━━ Given data ━━
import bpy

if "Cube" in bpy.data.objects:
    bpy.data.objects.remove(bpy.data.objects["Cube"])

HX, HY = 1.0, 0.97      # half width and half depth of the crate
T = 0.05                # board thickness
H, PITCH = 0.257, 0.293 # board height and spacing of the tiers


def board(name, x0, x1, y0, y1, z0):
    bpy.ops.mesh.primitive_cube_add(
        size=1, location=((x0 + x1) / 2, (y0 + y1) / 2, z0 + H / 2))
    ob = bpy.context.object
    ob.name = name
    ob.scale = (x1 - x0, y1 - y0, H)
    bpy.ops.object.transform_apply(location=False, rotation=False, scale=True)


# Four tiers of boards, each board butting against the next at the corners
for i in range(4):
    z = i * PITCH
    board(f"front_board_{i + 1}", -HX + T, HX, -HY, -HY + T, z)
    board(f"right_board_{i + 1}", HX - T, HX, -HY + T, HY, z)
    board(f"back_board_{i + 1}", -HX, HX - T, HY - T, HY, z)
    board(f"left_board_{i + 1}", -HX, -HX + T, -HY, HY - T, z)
━━━
- **About this task**
Find each line above that contains "scale", and copy those lines.

- **Worked solution**
    ob.scale = (x1 - x0, y1 - y0, H)
    bpy.ops.object.transform_apply(location=False, rotation=False, scale=True)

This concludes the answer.